This is a heavy subject, especially on the eve of Thanksgiving, but I felt compelled to write about it. I am taking a few days off from blogging and plan to return to the blogosphere on Monday.

I am grateful for you who so faithfully read this blog. May your Thanksgiving be blessed. May your tables be surrounded by God's presence. And may your hearts overflow with gratitude to our loving God.

Gotta sing. Gotta pray.


Anonymous said...

"I came to heal the the healthy need a doctor?" I agree with you 100%.--Margie

Maureen said...

Amen. May Thanksgiving bring healing to us all.

Charles said...
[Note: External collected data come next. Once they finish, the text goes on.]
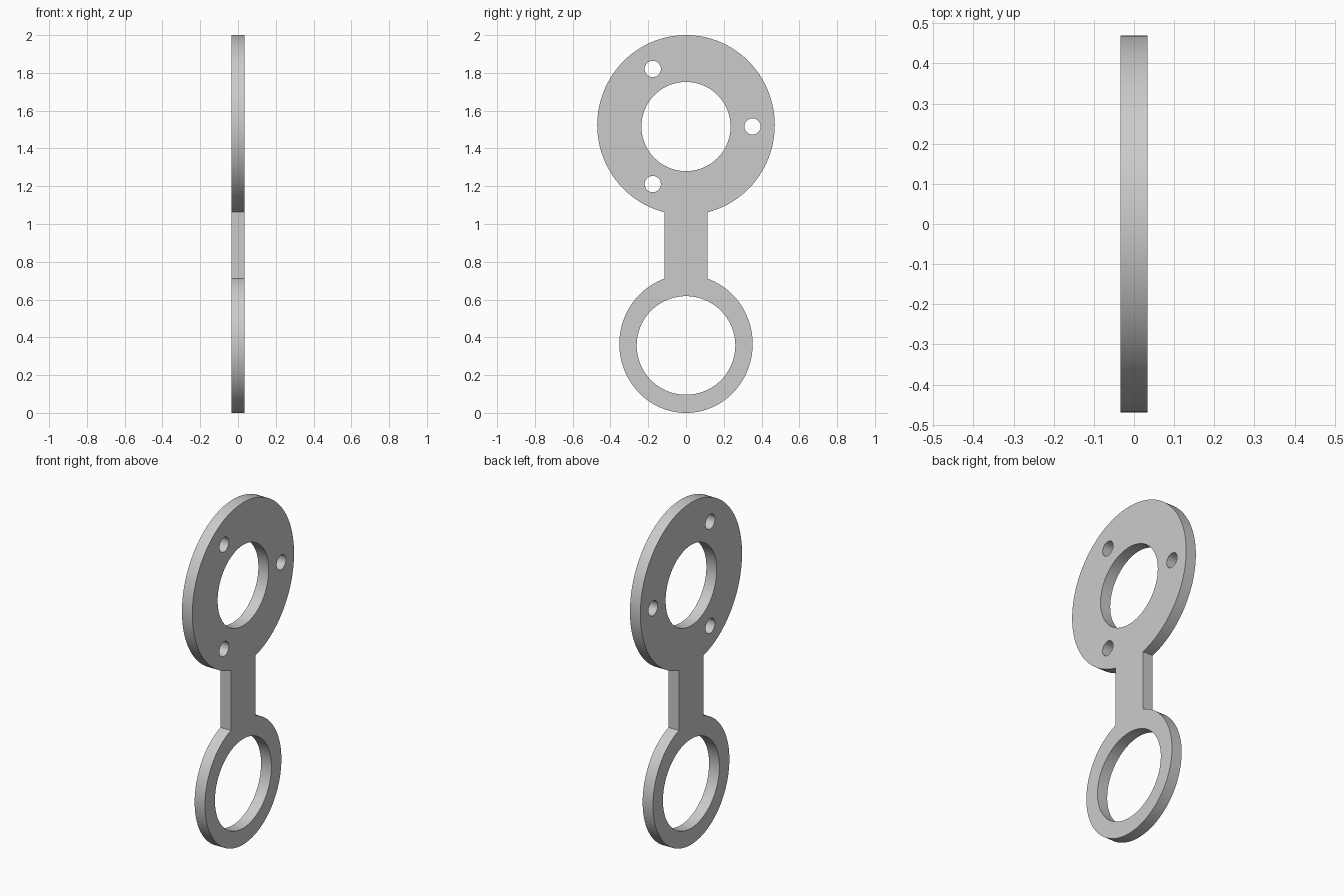
import bpy, bmesh, math
from mathutils import Matrix

cube = bpy.data.objects.get("Cube")
if cube:
    bpy.data.objects.remove(cube, do_unlink=True)

HALF_THICK = 0.0335
NECK = 0.114
TOP_HOLE_Z = 1.516


def arc(cy, cz, ry, rz, start=0.0, end=2 * math.pi, steps=96):
    """Points along an elliptical arc in the plate's plane."""
    return [(cy + ry * math.cos(start + (end - start) * i / steps),
             cz + rz * math.sin(start + (end - start) * i / steps))
            for i in range(steps + 1)]


def circle(cy, cz, r, steps=96):
    return arc(cy, cz, r, r, steps=steps)[:-1]


# Outer outline: big disc, straight neck, small ring
big = math.acos(NECK / 0.47)
small = math.acos(NECK / 0.353)
outline = arc(0, 1.524, 0.47, 0.476, -big, math.pi + big)
outline += arc(0, 0.365, 0.353, 0.365, math.pi - small, 2 * math.pi + small)

# Openings: the two large bores and three screw holes
loops = [outline, circle(0, TOP_HOLE_Z, 0.236), circle(0, 0.357, 0.261)]
for k in range(3):
    a = k * math.tau / 3
    loops.append(circle(0.352 * math.cos(a), TOP_HOLE_Z + 0.352 * math.sin(a), 0.043, 48))

# Filled flat curve, extruded to thickness
curve = bpy.data.curves.new("plate_profile", "CURVE")
curve.dimensions = "2D"
curve.fill_mode = "BOTH"
curve.extrude = HALF_THICK
for pts in loops:
    spline = curve.splines.new("POLY")
    spline.points.add(len(pts) - 1)
    for p, (y, z) in zip(spline.points, pts):
        p.co = (y, z, 0, 1)
    spline.use_cyclic_u = True

plate = bpy.data.objects.new("ring_bracket_plate", curve)
bpy.context.collection.objects.link(plate)
bpy.ops.object.select_all(action="DESELECT")
plate.select_set(True)
bpy.context.view_layer.objects.active = plate
bpy.ops.object.convert(target="MESH")

# Stand the plate upright, weld its seams
bm = bmesh.new()
bm.from_mesh(plate.data)
bmesh.ops.transform(bm, verts=bm.verts,
                    matrix=Matrix(((0, 0, 1, 0), (1, 0, 0, 0), (0, 1, 0, 0), (0, 0, 0, 1))))
bmesh.ops.remove_doubles(bm, verts=bm.verts, dist=0.0001)
bmesh.ops.recalc_face_normals(bm, faces=bm.faces)
bm.to_mesh(plate.data)
bm.free()
bpy.ops.object.shade_smooth_by_angle(angle=math.radians(30))

# Plain grey finish
grey = bpy.data.materials.new("plain_grey")
grey.use_nodes = True
colour = (0.6, 0.6, 0.6, 1)
grey.diffuse_color = colour
grey.node_tree.nodes["Principled BSDF"].inputs["Base Color"].default_value = colour
plate.data.materials.clear()
plate.data.materials.append(grey)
Very good observations about the two divergent interviews, Jerry. I am, of course, grateful that there is a generation of bishops emerging willing to enter (particularly in the Hardball venue) the fray about this most important of social/justice issues. However, I don't feel that either interviewer made an effort to engage the good bishop in articulating about his rightful duty to instruct the congressman regarding the very public instances wherein scandal could be a result of inaction or silence on the part of pastors. When a public figure assumes an agressive public policy posture in opposition to the Church's clearly-stated moral principles, is everyone left to presume that individual has fulfilled his obligation to reconcile his actions sacramentally before presenting his/herself for receiving Christ in the Eucharist? It is ironically a sticky wicket and a slippery slope.
My best to you and your family this blessed season.

Jen said...

Thank you, Jerry, for this and for all your blog entries. Always rich food for thought, and I am grateful.

Anonymous said...

What Charles said...

Everyone wants to concentrate on the words of Bishop Tobin, but there is little commentary about the appaling behavior of Congressman Kennedy. The fact is that such views should cause one to excuse themselves from receiving communion. To not do so then places one in a state of greater sin still, and the circle contnues on to defying Church teaching, defying the orders of an ordinary...etc..etc..until the only defense is to say "I can do what I want and still be TOTALLY Catholic!!" which, as we know, is nonsense.